======== Entries shown ========

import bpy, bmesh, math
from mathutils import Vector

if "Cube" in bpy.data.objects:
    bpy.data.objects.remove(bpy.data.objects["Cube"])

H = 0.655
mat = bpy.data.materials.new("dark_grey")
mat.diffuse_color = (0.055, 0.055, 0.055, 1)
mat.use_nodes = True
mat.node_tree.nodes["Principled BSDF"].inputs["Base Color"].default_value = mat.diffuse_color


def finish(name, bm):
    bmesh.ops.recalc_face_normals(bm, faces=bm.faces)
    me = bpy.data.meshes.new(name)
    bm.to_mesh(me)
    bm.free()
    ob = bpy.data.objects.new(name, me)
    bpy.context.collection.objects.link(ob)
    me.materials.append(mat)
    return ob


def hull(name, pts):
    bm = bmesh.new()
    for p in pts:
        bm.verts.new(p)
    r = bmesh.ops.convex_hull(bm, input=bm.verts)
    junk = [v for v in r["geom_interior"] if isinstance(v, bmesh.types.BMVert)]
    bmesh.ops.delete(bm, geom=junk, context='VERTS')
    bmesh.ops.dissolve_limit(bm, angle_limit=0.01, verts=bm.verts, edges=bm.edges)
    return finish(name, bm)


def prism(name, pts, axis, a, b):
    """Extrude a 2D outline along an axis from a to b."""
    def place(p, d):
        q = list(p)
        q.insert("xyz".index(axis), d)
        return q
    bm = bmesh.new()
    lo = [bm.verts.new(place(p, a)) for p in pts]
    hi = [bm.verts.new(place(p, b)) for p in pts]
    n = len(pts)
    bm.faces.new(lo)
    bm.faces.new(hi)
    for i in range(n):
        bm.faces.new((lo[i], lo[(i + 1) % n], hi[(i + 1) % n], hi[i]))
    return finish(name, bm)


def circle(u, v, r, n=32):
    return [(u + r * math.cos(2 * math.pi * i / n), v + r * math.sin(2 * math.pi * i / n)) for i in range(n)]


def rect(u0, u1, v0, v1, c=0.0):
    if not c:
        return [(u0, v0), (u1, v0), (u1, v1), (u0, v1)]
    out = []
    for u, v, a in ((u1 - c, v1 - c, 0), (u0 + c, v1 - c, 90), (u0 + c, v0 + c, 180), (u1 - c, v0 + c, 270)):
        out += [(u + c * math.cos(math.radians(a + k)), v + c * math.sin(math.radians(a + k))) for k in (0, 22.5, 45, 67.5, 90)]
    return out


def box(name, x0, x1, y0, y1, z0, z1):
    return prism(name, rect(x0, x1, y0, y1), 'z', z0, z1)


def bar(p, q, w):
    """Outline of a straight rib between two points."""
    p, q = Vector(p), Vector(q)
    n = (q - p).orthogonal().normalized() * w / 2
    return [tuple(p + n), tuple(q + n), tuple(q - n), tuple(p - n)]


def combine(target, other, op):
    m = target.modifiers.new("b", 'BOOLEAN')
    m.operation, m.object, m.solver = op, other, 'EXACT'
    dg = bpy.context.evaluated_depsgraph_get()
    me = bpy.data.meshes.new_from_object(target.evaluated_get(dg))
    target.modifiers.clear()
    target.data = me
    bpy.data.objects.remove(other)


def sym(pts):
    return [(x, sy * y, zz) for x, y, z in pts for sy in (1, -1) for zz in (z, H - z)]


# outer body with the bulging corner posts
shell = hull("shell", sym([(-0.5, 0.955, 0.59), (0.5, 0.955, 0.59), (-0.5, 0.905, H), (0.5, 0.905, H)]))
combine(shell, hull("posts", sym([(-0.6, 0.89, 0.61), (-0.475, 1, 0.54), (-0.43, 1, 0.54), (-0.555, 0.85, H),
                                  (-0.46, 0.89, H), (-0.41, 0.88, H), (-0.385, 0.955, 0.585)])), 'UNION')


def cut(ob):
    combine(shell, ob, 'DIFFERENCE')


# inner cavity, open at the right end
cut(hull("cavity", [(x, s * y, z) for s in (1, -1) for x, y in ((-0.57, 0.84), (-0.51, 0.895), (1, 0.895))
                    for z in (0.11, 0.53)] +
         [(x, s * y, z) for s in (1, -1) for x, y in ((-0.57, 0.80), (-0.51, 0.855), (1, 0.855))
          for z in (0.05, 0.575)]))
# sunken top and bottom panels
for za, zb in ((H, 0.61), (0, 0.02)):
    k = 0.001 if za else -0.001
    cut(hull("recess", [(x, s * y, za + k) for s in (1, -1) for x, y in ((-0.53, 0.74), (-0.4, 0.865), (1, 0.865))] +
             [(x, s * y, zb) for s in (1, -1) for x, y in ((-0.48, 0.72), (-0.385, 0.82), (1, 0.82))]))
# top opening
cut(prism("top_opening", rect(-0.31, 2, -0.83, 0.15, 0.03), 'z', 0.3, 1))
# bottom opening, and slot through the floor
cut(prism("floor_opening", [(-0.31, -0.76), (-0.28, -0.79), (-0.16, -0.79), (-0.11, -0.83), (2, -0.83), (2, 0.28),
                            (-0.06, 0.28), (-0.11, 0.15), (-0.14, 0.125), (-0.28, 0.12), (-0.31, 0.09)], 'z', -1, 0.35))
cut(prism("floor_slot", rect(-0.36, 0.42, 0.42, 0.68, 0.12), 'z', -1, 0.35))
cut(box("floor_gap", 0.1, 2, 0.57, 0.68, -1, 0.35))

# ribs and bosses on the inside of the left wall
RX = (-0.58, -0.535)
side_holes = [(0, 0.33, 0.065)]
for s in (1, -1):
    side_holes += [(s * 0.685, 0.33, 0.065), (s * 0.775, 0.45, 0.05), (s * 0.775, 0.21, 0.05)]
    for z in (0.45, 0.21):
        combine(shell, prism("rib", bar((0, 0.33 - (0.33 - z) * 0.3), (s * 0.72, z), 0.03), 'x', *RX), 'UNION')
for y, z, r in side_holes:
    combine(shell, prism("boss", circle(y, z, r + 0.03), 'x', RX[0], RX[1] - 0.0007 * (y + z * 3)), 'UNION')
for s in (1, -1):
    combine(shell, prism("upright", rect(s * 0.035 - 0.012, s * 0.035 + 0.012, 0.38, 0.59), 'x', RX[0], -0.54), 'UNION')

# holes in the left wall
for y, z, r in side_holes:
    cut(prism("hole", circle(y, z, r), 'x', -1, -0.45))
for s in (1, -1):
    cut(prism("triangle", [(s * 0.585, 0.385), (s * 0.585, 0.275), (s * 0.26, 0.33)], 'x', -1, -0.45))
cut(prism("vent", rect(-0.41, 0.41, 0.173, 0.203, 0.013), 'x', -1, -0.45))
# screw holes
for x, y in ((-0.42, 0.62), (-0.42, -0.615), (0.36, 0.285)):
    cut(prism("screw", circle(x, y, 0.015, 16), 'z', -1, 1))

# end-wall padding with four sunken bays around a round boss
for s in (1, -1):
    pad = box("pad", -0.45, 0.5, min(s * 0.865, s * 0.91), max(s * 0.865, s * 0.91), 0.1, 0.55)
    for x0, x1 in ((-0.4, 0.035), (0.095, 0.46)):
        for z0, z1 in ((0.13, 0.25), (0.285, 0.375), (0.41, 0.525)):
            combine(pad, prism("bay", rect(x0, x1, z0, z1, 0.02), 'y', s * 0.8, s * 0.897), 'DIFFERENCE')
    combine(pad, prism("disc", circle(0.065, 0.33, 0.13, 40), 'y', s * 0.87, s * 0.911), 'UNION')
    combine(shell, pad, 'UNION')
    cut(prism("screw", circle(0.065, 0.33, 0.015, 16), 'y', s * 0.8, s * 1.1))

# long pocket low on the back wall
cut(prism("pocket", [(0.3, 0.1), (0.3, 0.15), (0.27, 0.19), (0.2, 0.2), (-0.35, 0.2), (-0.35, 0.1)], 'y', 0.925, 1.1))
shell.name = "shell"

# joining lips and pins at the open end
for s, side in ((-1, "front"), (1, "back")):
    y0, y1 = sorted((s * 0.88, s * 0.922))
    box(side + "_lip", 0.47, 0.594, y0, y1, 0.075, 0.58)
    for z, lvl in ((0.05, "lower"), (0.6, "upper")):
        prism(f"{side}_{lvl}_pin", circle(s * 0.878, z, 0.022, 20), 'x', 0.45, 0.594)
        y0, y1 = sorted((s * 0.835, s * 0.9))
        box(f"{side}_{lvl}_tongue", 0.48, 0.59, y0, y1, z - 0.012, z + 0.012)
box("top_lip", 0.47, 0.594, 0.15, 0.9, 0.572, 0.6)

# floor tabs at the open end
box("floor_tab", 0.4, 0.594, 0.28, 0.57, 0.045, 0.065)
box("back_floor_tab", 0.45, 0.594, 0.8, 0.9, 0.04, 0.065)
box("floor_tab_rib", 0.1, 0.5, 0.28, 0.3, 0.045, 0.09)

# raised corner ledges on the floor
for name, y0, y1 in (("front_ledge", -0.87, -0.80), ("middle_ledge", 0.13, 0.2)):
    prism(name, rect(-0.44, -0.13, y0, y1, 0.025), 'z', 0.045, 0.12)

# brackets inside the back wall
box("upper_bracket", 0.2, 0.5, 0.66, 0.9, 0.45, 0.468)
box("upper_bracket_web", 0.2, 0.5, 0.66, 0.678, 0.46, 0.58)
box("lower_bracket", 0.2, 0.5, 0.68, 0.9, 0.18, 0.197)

========
======== Entries shown ========

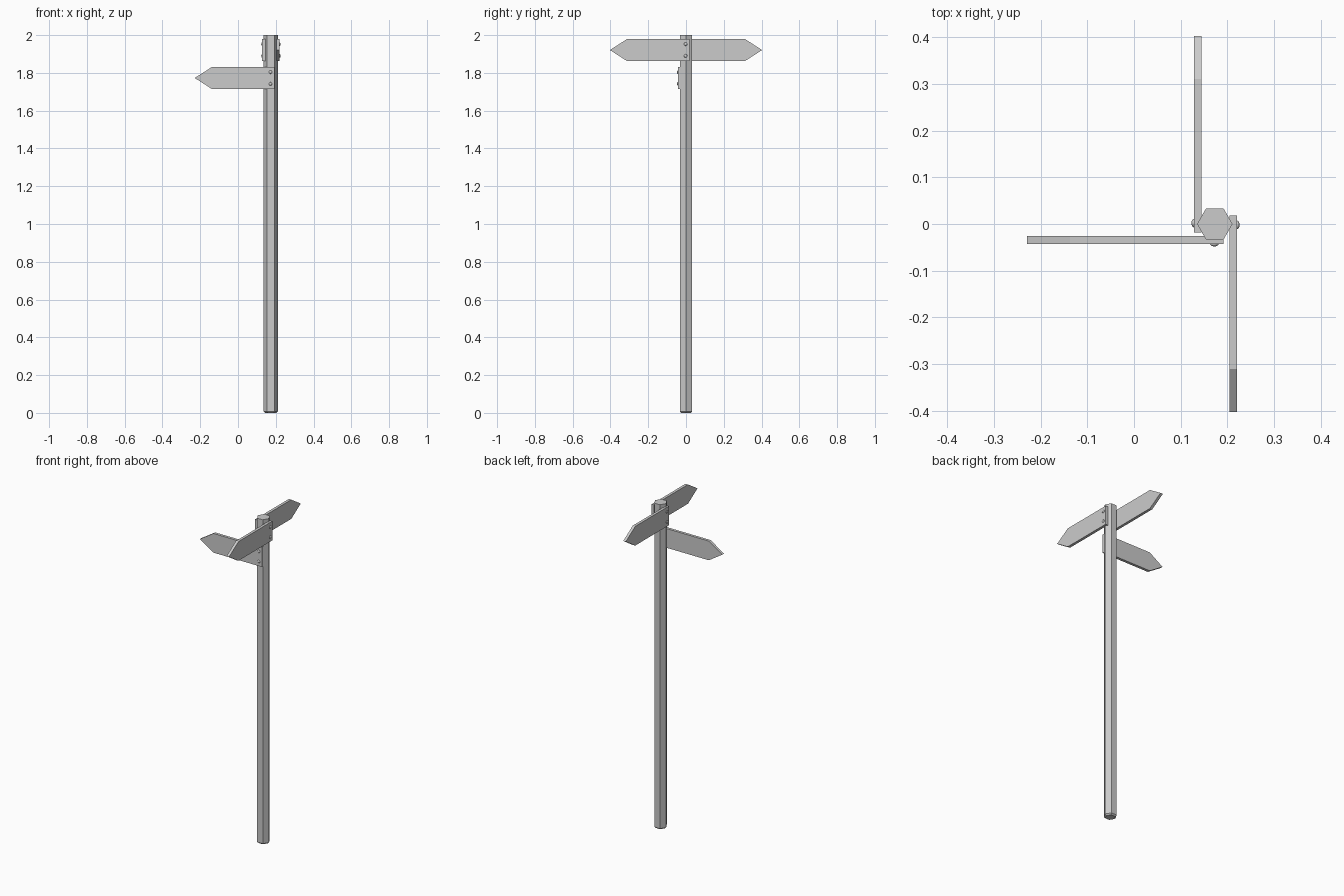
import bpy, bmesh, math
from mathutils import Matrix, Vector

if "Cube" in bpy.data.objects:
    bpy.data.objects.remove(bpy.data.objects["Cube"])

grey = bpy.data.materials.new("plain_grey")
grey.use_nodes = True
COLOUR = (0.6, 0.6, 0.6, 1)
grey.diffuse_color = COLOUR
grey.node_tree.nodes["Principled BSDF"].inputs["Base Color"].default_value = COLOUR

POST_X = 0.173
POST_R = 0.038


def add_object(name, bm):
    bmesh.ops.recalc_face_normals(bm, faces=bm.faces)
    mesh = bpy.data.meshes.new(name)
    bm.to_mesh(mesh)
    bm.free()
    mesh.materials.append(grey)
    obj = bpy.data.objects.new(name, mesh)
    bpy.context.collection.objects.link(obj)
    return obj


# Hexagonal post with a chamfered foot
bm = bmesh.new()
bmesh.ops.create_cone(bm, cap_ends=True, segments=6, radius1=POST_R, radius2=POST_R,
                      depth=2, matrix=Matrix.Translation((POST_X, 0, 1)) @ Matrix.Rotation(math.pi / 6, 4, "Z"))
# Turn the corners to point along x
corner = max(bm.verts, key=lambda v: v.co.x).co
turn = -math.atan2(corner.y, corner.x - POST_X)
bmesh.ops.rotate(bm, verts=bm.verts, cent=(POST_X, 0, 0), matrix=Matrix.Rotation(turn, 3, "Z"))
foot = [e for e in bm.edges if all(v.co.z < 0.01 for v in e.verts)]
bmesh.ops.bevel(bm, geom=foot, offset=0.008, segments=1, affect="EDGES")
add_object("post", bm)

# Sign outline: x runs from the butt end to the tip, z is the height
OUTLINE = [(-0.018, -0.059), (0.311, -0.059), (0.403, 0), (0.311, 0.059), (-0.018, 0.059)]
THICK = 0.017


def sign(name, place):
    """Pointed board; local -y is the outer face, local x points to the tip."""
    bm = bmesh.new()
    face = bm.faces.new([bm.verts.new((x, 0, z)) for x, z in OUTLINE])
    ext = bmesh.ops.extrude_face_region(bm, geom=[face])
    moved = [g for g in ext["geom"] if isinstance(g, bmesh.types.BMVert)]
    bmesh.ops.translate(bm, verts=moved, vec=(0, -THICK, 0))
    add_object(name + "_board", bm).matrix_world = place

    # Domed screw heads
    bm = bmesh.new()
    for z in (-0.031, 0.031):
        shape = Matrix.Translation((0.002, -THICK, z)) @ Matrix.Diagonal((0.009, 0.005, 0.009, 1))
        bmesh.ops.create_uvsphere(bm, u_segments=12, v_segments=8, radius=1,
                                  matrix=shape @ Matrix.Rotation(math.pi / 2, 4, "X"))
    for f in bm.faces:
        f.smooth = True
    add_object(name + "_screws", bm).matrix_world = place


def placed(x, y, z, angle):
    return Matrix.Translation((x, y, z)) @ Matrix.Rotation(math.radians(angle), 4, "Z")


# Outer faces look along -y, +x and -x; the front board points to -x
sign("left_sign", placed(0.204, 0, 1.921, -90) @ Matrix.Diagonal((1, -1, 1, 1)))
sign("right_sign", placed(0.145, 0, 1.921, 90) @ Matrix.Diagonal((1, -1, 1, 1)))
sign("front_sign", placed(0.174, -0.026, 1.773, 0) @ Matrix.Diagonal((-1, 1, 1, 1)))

========

Copy out, word for word, the part of the entries above that begins at the line with "# Domed screw heads" and ends at the line with "Matrix.Diagonal((-1, 1, 1, 1)))", including both.

    # Domed screw heads
    bm = bmesh.new()
    for z in (-0.031, 0.031):
        shape = Matrix.Translation((0.002, -THICK, z)) @ Matrix.Diagonal((0.009, 0.005, 0.009, 1))
        bmesh.ops.create_uvsphere(bm, u_segments=12, v_segments=8, radius=1,
                                  matrix=shape @ Matrix.Rotation(math.pi / 2, 4, "X"))
    for f in bm.faces:
        f.smooth = True
    add_object(name + "_screws", bm).matrix_world = place


def placed(x, y, z, angle):
    return Matrix.Translation((x, y, z)) @ Matrix.Rotation(math.radians(angle), 4, "Z")


# Outer faces look along -y, +x and -x; the front board points to -x
sign("left_sign", placed(0.204, 0, 1.921, -90) @ Matrix.Diagonal((1, -1, 1, 1)))
sign("right_sign", placed(0.145, 0, 1.921, 90) @ Matrix.Diagonal((1, -1, 1, 1)))
sign("front_sign", placed(0.174, -0.026, 1.773, 0) @ Matrix.Diagonal((-1, 1, 1, 1)))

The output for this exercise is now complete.